The catalytic hydrotreatment process is generally divided into two main reaction steps : (1) conversion to straight chain alkanes by saturation of double bonds plus removal of hetero atoms and (2) isomerization.
In the first step, unsaturated fatty acids and TAGs are saturated by catalytic hydrogenation. The saturated fatty acids are converted to straight chain alkanes by hydrodeoxygenation and decarboxylation, co-producing propane, water, CO and CO2. The early-developed catalysts employed for this step were noble metals supported onto zeolites or oxides. This later shifted to other transition metals (Ni, Mo, Co, Mo) or their supported bimetallic composites due to catalyst deactivation by poisoning, production of cracking species and process costs.
In the second step, the deoxygenated, straight chain paraffins are selectively hydrocracked and isomerized yielding highly branched alkanes or isoparaffins. The resulted organic product is a mixture of straight and branched paraffines that can be perfectly used as drop-in liquid fuel.
There is a vast experience in hydrotreating triglycerides to produce green fuels and the hydroprocessing process of crude based products is exploited in petroleum refineries for many decades. At commercial level, the hydroprocessing of lipids derived from fats and vegetable oils can be carried out using the same catalyst, reactor type and separation facilities with those that are used in the vacuum gas oil hydrotreating. Some strategies have been proposed for the downstream processing of lipids after the production process, i.e. in situ trans/esterification using lipases, or an integrated process with cell-surface display of lipases to break down triglycerides to free fatty acids and production of FAME, coupled to simultaneous regeneration of in situ carbon source (glycerol) for yeast utilization.

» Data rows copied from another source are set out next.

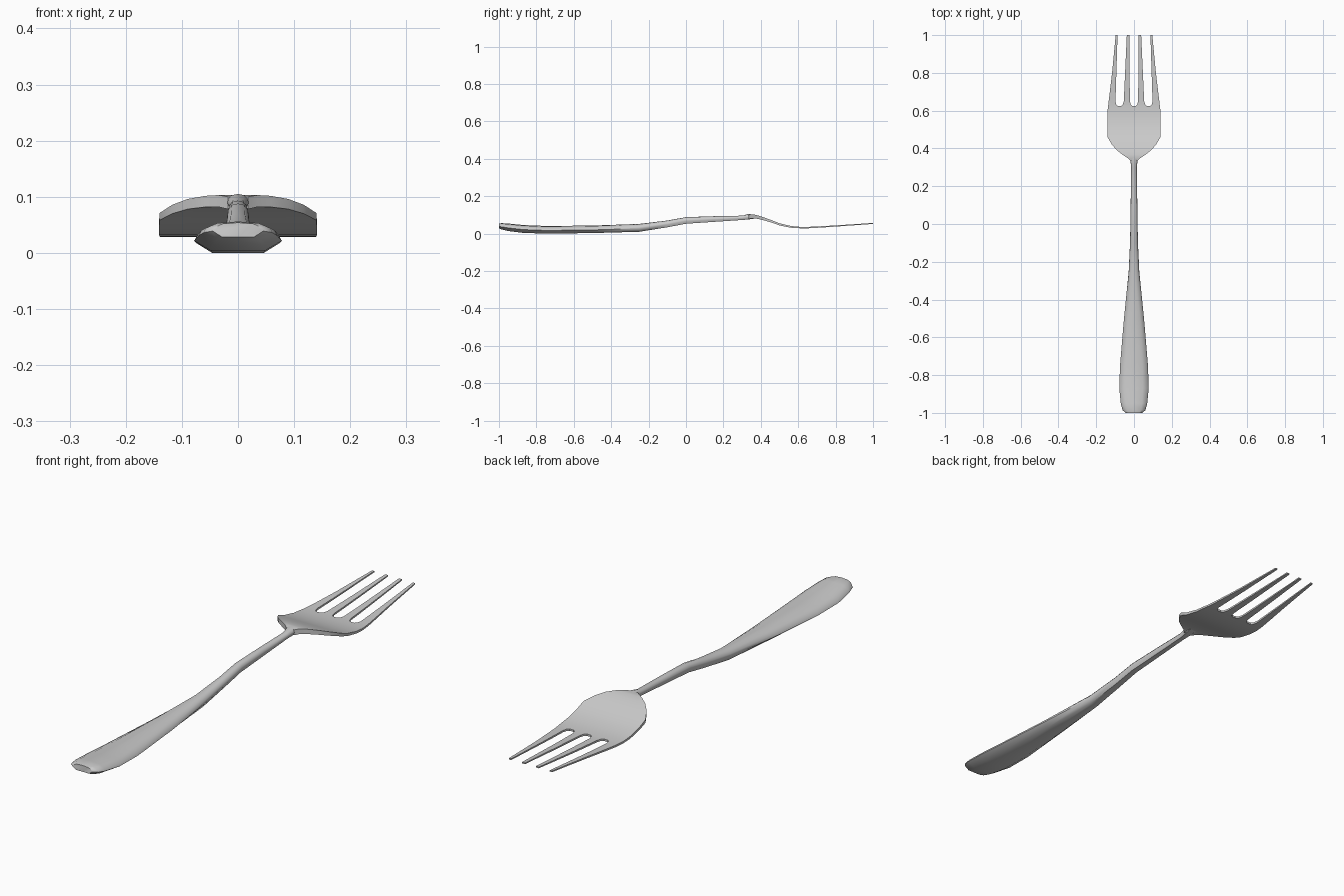
import bpy, bmesh
from math import radians

if "Cube" in bpy.data.objects:
    bpy.data.objects.remove(bpy.data.objects["Cube"])


def lerp(table, y):
    for (a, va), (b, vb) in zip(table, table[1:]):
        if y <= b:
            return va + (vb - va) * max(0, (y - a) / (b - a))
    return table[-1][1]


def finish(name, bm, angle):
    bmesh.ops.recalc_face_normals(bm, faces=bm.faces[:])
    mesh = bpy.data.meshes.new(name)
    bm.to_mesh(mesh)
    bm.free()
    obj = bpy.data.objects.new(name, mesh)
    bpy.context.collection.objects.link(obj)
    bpy.ops.object.select_all(action='DESELECT')
    obj.select_set(True)
    bpy.context.view_layer.objects.active = obj
    bpy.ops.object.shade_smooth_by_angle(angle=radians(angle))


# Handle: one cross-section lofted through stations (y, half width, bottom, top)
stations = [(-1, .045, .028, .054), (-.985, .061, .022, .056), (-.95, .07, .014, .054),
            (-.87, .078, .004, .046), (-.75, .074, 0, .041), (-.5, .053, .003, .043),
            (-.25, .028, .01, .052), (-.1, .021, .034, .07), (0, .019, .053, .088),
            (.15, .017, .063, .093), (.3, .015, .073, .096), (.335, .019, .076, .105),
            (.37, .024, .081, .1)]
half = [(.62, 0), (1, .42), (.93, .66), (.6, .92)]
section = [(0, 0)] + half + [(0, 1)] + [(-x, u) for x, u in reversed(half)]
bm = bmesh.new()
rings = [[bm.verts.new((x * w, y, lo + u * (hi - lo))) for x, u in section]
         for y, w, lo, hi in stations]
n = len(section)
for a, b in zip(rings, rings[1:]):
    for i in range(n):
        bm.faces.new((a[i], a[(i + 1) % n], b[(i + 1) % n], b[i]))
bm.faces.new(rings[0])
bm.faces.new(rings[-1])
finish("handle", bm, 50)

# Head: curved sheet with rows of columns; slots are left open between the tines
outline = [(.335, .018), (.35, .035), (.365, .058), (.39, .09), (.42, .117), (.46, .14),
           (.53, .141), (.6, .14), (.65, .134), (.8, .116), (1, .097)]
height = [(.335, .1), (.355, .104), (.39, .096), (.44, .079), (.5, .055), (.56, .041),
          (.61, .036), (.66, .036), (.8, .044), (1, .057)]
thick = [(.335, .022), (.39, .018), (.47, .012), (.6, .008), (1, .005)]
slot_half = [(.625, .009), (.632, .017), (.65, .022), (1, .0245)]
slot_mid = [(.625, .077), (1, .0625)]
SLOT = .625


def columns(y):
    s, m, w = lerp(slot_half, y), lerp(slot_mid, y), lerp(outline, y)
    right = [min(s, .026), m - s, m + s, w]
    if y < SLOT:
        k = w / lerp(outline, SLOT)
        right = [x * k for x in right[:3]] + [w]
    return [-x for x in reversed(right)] + right


rows_y = [.335, .35, .365, .39, .42, .46, .5, .53, .56, .6, SLOT,
          .632, .65, .72, .8, .9, 1]
bm = bmesh.new()
grid = [[bm.verts.new((x, y, lerp(height, y))) for x in columns(y)] for y in rows_y]
for y, a, b in zip(rows_y, grid, grid[1:]):
    for i in range(7):
        if y < SLOT or i % 2 == 0:
            bm.faces.new((a[i], a[i + 1], b[i + 1], b[i]))
# Thicken downwards, thinner towards the tine tips
top = bm.faces[:]
ext = bmesh.ops.extrude_face_region(bm, geom=top, use_keep_orig=True)
for v in ext["geom"]:
    if isinstance(v, bmesh.types.BMVert):
        v.co.z -= lerp(thick, v.co.y)
finish("tined_head", bm, 40)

Within BioSFerA project, the hydrotreatment of a new type of microbial oil, derived from a 2-step biological route using renewable Hydrogen for the catalytic hydrotreating reactions, is explored. The main challenge is to develop a proper reaction process using commercial catalysts, where the desired bioliquids products (jet-like and bunker-like fuels) are produced under certain operating conditions. Due to the novelty of this venture, the hydroprocessing step need to be tested and optimized at lab scale (TRL3). The production of large volumes of lipids (>400 kg of purified lipids) offers the opportunity to validate the process at pilot scale (TRL5).